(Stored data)
● ● ● ● ● ● ●

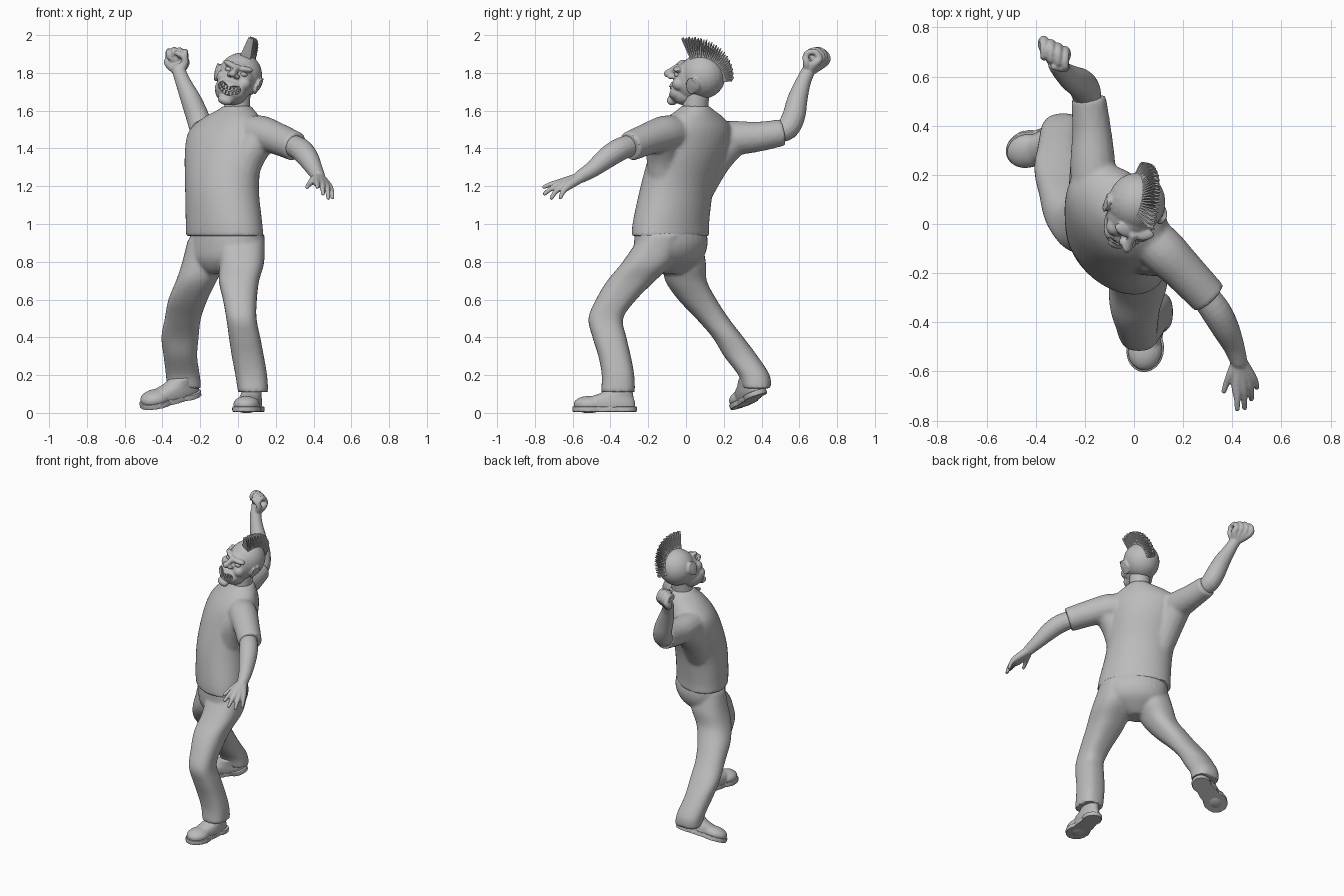
import bpy, bmesh, math
from math import sin, cos, pi, radians
from mathutils import Matrix, Vector

if "Cube" in bpy.data.objects:
    bpy.data.objects.remove(bpy.data.objects["Cube"], do_unlink=True)

grey = bpy.data.materials.new("clay_grey")
grey.use_nodes = True
grey.diffuse_color = (0.5, 0.5, 0.5, 1)
grey.node_tree.nodes["Principled BSDF"].inputs["Base Color"].default_value = (0.5, 0.5, 0.5, 1)


def flow(rows, steps=4):
    """Smooth curve through rows of numbers."""
    rows = [Vector(r) for r in rows]
    out = []
    for k in range(len(rows) - 1):
        p, q = rows[k], rows[k + 1]
        m0 = (q - rows[max(k - 1, 0)]) / 2
        m1 = (rows[min(k + 2, len(rows) - 1)] - p) / 2
        for i in range(steps):
            t = i / steps
            h = t * t * (3 - 2 * t)
            out.append(p * (1 - h) + q * h + m0 * (t * (1 - t) ** 2) - m1 * (t * t * (1 - t)))
    return out + [rows[-1]]


def skin_rings(bm, rings):
    """Bridge rings of points and cap both ends."""
    loops = [[bm.verts.new(p) for p in ring] for ring in rings]
    n = len(loops[0])
    for a, b in zip(loops, loops[1:]):
        for i in range(n):
            j = (i + 1) % n
            bm.faces.new((a[i], a[j], b[j], b[i]))
    bm.faces.new(loops[0][::-1])
    bm.faces.new(loops[-1])


def stack(bm, rows, turn=0, n=32, power=1):
    """Level ellipses (x, y, z, half length, half width); power under 1 squares them."""
    c, s = cos(radians(turn)), sin(radians(turn))
    bend = lambda v: math.copysign(abs(v) ** power, v)
    unit = [(bend(cos(2 * pi * i / n)), bend(sin(2 * pi * i / n))) for i in range(n)]
    rings = []
    for x, y, z, a, b in flow(rows):
        rings.append([Vector((x + u * a * c - v * b * s, y + u * a * s + v * b * c, z)) for u, v in unit])
    skin_rings(bm, rings)


def tube(bm, pts, round_end=False, n=16):
    """Round limb through (x, y, z, radius) points."""
    rows = flow(pts)
    ps = [Vector(r[:3]) for r in rows]
    rs = [r[3] for r in rows]
    if round_end:
        d = (ps[-1] - ps[-2]).normalized() * rs[-1]
        ps += [ps[-1] + d * 0.6, ps[-1] + d]
        rs += [rs[-1] * 0.8, rs[-1] * 0.25]
    rings, side = [], None
    for k, p in enumerate(ps):
        t = (ps[min(k + 1, len(ps) - 1)] - ps[max(k - 1, 0)]).normalized()
        side = t.orthogonal() if side is None else side - t * side.dot(t)
        side.normalize()
        up = t.cross(side)
        rings.append([p + rs[k] * (side * cos(2 * pi * i / n) + up * sin(2 * pi * i / n))
                      for i in range(n)])
    skin_rings(bm, rings)


def blob(bm, at, size, rot=(0, 0, 0)):
    m = Matrix.Translation(at)
    for ang, ax in zip(rot, "XYZ"):
        m = m @ Matrix.Rotation(radians(ang), 4, ax)
    bmesh.ops.create_uvsphere(bm, u_segments=24, v_segments=16, radius=1,
                              matrix=m @ Matrix.Diagonal((*size, 1)))


def finish(name, bm, voxel=0, relax=0, place=None, cutter=None):
    """Turn the bmesh into a smooth shaded object, fused when voxel is set."""
    bmesh.ops.recalc_face_normals(bm, faces=bm.faces)
    me = bpy.data.meshes.new(name)
    bm.to_mesh(me)
    bm.free()
    me.materials.append(grey)
    ob = bpy.data.objects.new(name, me)
    bpy.context.collection.objects.link(ob)
    if voxel:
        r = ob.modifiers.new("fuse", 'REMESH')
        r.mode, r.voxel_size, r.use_smooth_shade = 'VOXEL', voxel, True
    if relax:
        s = ob.modifiers.new("relax", 'SMOOTH')
        s.factor, s.iterations = 0.5, relax
    if cutter:
        b = ob.modifiers.new("cut", 'BOOLEAN')
        b.operation, b.object, b.solver = 'DIFFERENCE', cutter, 'EXACT'
    bpy.ops.object.select_all(action='DESELECT')
    ob.select_set(True)
    bpy.context.view_layer.objects.active = ob
    bpy.ops.object.convert(target='MESH')
    bpy.ops.object.shade_smooth_by_angle(angle=radians(40))
    if place:
        ob.matrix_world = place
    return ob


# Shirt: twisted torso, two short sleeves and cloth stretched under each armpit
bm = bmesh.new()
stack(bm, [(-.07, -.083, .935, .24, .165), (-.075, -.078, 1.02, .232, .167),
           (-.085, -.045, 1.2, .218, .17), (-.075, .015, 1.38, .235, .174),
           (-.06, .045, 1.49, .237, .157), (-.035, .05, 1.56, .18, .122),
           (-.01, .05, 1.605, .1, .09), (-.005, .05, 1.625, .075, .075)], -45, 40)
tube(bm, [(.05, -.04, 1.48, .09), (.12, -.11, 1.48, .095), (.2, -.19, 1.455, .086), (.305, -.30, 1.41, .079)])
tube(bm, [(-.165, .14, 1.455, .09), (-.168, .25, 1.455, .092), (-.172, .38, 1.462, .08), (-.185, .515, 1.485, .071)])
tube(bm, [(-.15, .04, 1.15, .09), (-.165, .14, 1.34, .1), (-.17, .24, 1.44, .09)], True)
tube(bm, [(.01, -.12, 1.2, .08), (.05, -.12, 1.35, .09), (.12, -.13, 1.45, .085)], True)
finish("shirt", bm, .01, 7)

# Trousers: pelvis and two striding legs
bm = bmesh.new()
stack(bm, [(-.065, -.083, 1.0, .215, .145), (-.058, -.08, .9, .225, .16), (-.07, -.085, .82, .2, .145),
           (-.09, -.09, .765, .12, .1), (-.1, -.09, .735, .05, .06)], -45)
stack(bm, [(.01, -.13, .94, .13, .11), (.02, -.2, .8, .119, .135), (.005, -.29, .7, .107, .127),
           (.01, -.37, .6, .09, .107), (.018, -.425, .5, .08, .092), (.035, -.405, .4, .083, .09),
           (.052, -.378, .3, .085, .086), (.07, -.36, .2, .084, .086), (.08, -.36, .11, .08, .09)], power=.78)
stack(bm, [(-.165, -.02, .92, .1, .1), (-.18, -.01, .8, .115, .115), (-.22, .0, .7, .108, .11),
           (-.265, .06, .6, .104, .102), (-.292, .14, .5, .096, .087), (-.307, .222, .4, .099, .082),
           (-.305, .29, .3, .089, .089), (-.292, .36, .2, .09, .083), (-.285, .375, .13, .09, .075)], power=.85)
finish("trousers", bm, .01, 6)

# Shoes: broad sole and rounded upper, toe towards -y
turn = lambda a, ax: Matrix.Rotation(radians(a), 4, ax)
for side, place in (
        ("left", Matrix.Translation((.06, -.43, .006)) @ turn(-10, 'Z')),
        ("right", Matrix.Translation((-.355, .337, .061)) @ turn(-70, 'Z') @ turn(13, 'X') @ turn(15, 'Y'))):
    bm = bmesh.new()
    for y, wide, long in ((-.082, .076, .092), (0, .061, .13), (.1, .062, .072)):
        stack(bm, [(0, y, 0, wide, long), (0, y, .028, wide, long)])
    finish(side + "_sole", bm, .005, 1, place=place)
    bm = bmesh.new()
    blob(bm, (0, -.085, .038), (.07, .083, .046))
    stack(bm, [(0, .02, .02, .058, .145), (0, .02, .05, .06, .143), (0, .03, .075, .057, .125),
               (0, .06, .095, .053, .092), (0, .085, .125, .05, .062)])
    finish(side + "_shoe", bm, .007, 5, place=place)

# Left arm with an open, spread hand
bm = bmesh.new()
tube(bm, [(.27, -.27, 1.425, .055), (.33, -.35, 1.395, .061), (.37, -.42, 1.35, .057),
          (.405, -.495, 1.29, .044), (.427, -.56, 1.25, .035)], True)
wrist = (.427, -.55, 1.25, .028)
for knuckle, mid, tip in (((.418, -.66, 1.22), (.42, -.71, 1.212), (.42, -.752, 1.196)),
                          ((.442, -.66, 1.212), (.448, -.71, 1.19), (.45, -.748, 1.16)),
                          ((.463, -.65, 1.202), (.475, -.69, 1.172), (.478, -.712, 1.138)),
                          ((.478, -.625, 1.2), (.495, -.65, 1.172), (.5, -.665, 1.14)),
                          ((.4, -.605, 1.232), (.378, -.645, 1.212), (.366, -.68, 1.195))):
    tube(bm, [wrist, (*knuckle, .022), (*mid, .014), (*tip, .011)], True, 12)
finish("left_arm", bm, .0055, 3)

# Right arm raised with a clenched fist
bm = bmesh.new()
tube(bm, [(-.185, .47, 1.48, .052), (-.195, .535, 1.505, .061), (-.215, .57, 1.57, .061),
          (-.25, .59, 1.66, .054), (-.29, .62, 1.75, .041), (-.315, .65, 1.815, .036)], True)
wrist = (-.315, .65, 1.81, .03)
blob(bm, (-.325, .695, 1.875), (.042, .04, .035))
for i in range(4):
    x, y, drop = -.367 + .029 * i, -.014 * i, .008 * abs(i - 1.4)
    tube(bm, [wrist, (x, y + .725, 1.85, .024), (x, y + .748, 1.888 - drop, .019), (x, y + .725, 1.923 - drop, .017),
              (x, y + .683, 1.918 - drop, .015), (x, y + .68, 1.895 - drop, .014)], True, 12)
tube(bm, [wrist, (-.283, .64, 1.85, .021), (-.287, .633, 1.885, .017), (-.325, .64, 1.905, .014)], True, 12)
finish("right_arm", bm, .0055, 3)

# Neck
bm = bmesh.new()
tube(bm, [(-.01, .05, 1.56, .072), (-.005, .05, 1.62, .068), (.0, .06, 1.72, .068)], n=28)
finish("neck", bm)

# Head, modelled upright and then tilted into place
pose = Matrix.Translation((.008, .088, 1.775)) @ turn(-13, 'Z') @ turn(18, 'Y')
bm = bmesh.new()
for s in (-1, 0, 1):
    blob(bm, (.033 * s, -.195, -.073 + .013 * abs(s)), (.036, .07, .024), (0, -22 * s, 0))
mouth = finish("mouth_cutter", bm, .004)
mouth.hide_render = True

bm = bmesh.new()
blob(bm, (0, 0, .01), (.116, .122, .122))
blob(bm, (0, -.06, -.02), (.1, .094, .115))
blob(bm, (0, -.09, -.083), (.086, .095, .066))
blob(bm, (0, -.135, -.068), (.083, .055, .055))
blob(bm, (0, -.172, -.125), (.042, .03, .026))
tube(bm, [(0, -.125, .065, .018), (0, -.163, .04, .017), (0, -.19, .022, .02)], True)
for s in (-1, 1):
    blob(bm, (.02 * s, -.167, .012), (.017, .02, .014))
    blob(bm, (.06 * s, -.115, -.015), (.036, .038, .036))
    blob(bm, (.042 * s, -.122, .06), (.046, .024, .016), (0, -10 * s, 15 * s))
    blob(bm, (.116 * s, -.03, -.012), (.012, .032, .044), (0, 10 * s, 0))
    blob(bm, (.106 * s, -.035, -.02), (.02, .02, .028))
    rim = [(s * (.12 + .006 * sin(a)), -.028 - .032 * cos(a), -.01 + .044 * sin(a), .007)
           for a in [radians(d) for d in range(-80, 201, 40)]]
    tube(bm, rim, True, 8)
finish("head", bm, .006, 6, place=pose, cutter=mouth)
bpy.data.objects.remove(mouth, do_unlink=True)

# Eyes
bm = bmesh.new()
for s in (-1, 1):
    blob(bm, (.042 * s, -.123, .032), (.021, .02, .014))
finish("eyes", bm, place=pose)

# Teeth: two curved rows inside the grin
bm = bmesh.new()
for z in (-.058, -.084):
    for i in range(-3, 4):
        a = i * .26
        m = Matrix.Translation((.066 * sin(a), -.112 - .06 * cos(a), z + .0018 * i * i)) @ Matrix.Rotation(a, 4, 'Z')
        bmesh.ops.create_cube(bm, size=1, matrix=m @ Matrix.Diagonal((.0135, .012, .02, 1)))
finish("teeth", bm, place=pose)

# Mohawk: a dense fan of flattened spikes, longest at the front
bm = bmesh.new()
count = 30
for i in range(count):
    t = i / (count - 1)
    a = -22 + 117 * t
    reach = .165 + .077 * (1 - t) ** 1.4 - .005 * (i % 2)
    depth = reach - .1
    m = turn(4, 'Y') @ turn(-a, 'X') @ Matrix.Translation((0, 0, .1 + depth / 2))
    bmesh.ops.create_cone(bm, cap_ends=True, segments=6, radius1=1, radius2=.45, depth=depth,
                          matrix=m @ Matrix.Diagonal((.038, .0095, 1, 1)))
finish("mohawk", bm, place=pose)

● ● ● ● ● ● ●

Starting with the line above that holds "bpy.ops.object.select_all(action='DESELECT')" and stopping with the line that holds "-.36, .11, .08, .09)], power=.78)", reproduce each line exactly, omitting all other lines.

● Answer to the exercise
    bpy.ops.object.select_all(action='DESELECT')
    ob.select_set(True)
    bpy.context.view_layer.objects.active = ob
    bpy.ops.object.convert(target='MESH')
    bpy.ops.object.shade_smooth_by_angle(angle=radians(40))
    if place:
        ob.matrix_world = place
    return ob


# Shirt: twisted torso, two short sleeves and cloth stretched under each armpit
bm = bmesh.new()
stack(bm, [(-.07, -.083, .935, .24, .165), (-.075, -.078, 1.02, .232, .167),
           (-.085, -.045, 1.2, .218, .17), (-.075, .015, 1.38, .235, .174),
           (-.06, .045, 1.49, .237, .157), (-.035, .05, 1.56, .18, .122),
           (-.01, .05, 1.605, .1, .09), (-.005, .05, 1.625, .075, .075)], -45, 40)
tube(bm, [(.05, -.04, 1.48, .09), (.12, -.11, 1.48, .095), (.2, -.19, 1.455, .086), (.305, -.30, 1.41, .079)])
tube(bm, [(-.165, .14, 1.455, .09), (-.168, .25, 1.455, .092), (-.172, .38, 1.462, .08), (-.185, .515, 1.485, .071)])
tube(bm, [(-.15, .04, 1.15, .09), (-.165, .14, 1.34, .1), (-.17, .24, 1.44, .09)], True)
tube(bm, [(.01, -.12, 1.2, .08), (.05, -.12, 1.35, .09), (.12, -.13, 1.45, .085)], True)
finish("shirt", bm, .01, 7)

# Trousers: pelvis and two striding legs
bm = bmesh.new()
stack(bm, [(-.065, -.083, 1.0, .215, .145), (-.058, -.08, .9, .225, .16), (-.07, -.085, .82, .2, .145),
           (-.09, -.09, .765, .12, .1), (-.1, -.09, .735, .05, .06)], -45)
stack(bm, [(.01, -.13, .94, .13, .11), (.02, -.2, .8, .119, .135), (.005, -.29, .7, .107, .127),
           (.01, -.37, .6, .09, .107), (.018, -.425, .5, .08, .092), (.035, -.405, .4, .083, .09),
           (.052, -.378, .3, .085, .086), (.07, -.36, .2, .084, .086), (.08, -.36, .11, .08, .09)], power=.78)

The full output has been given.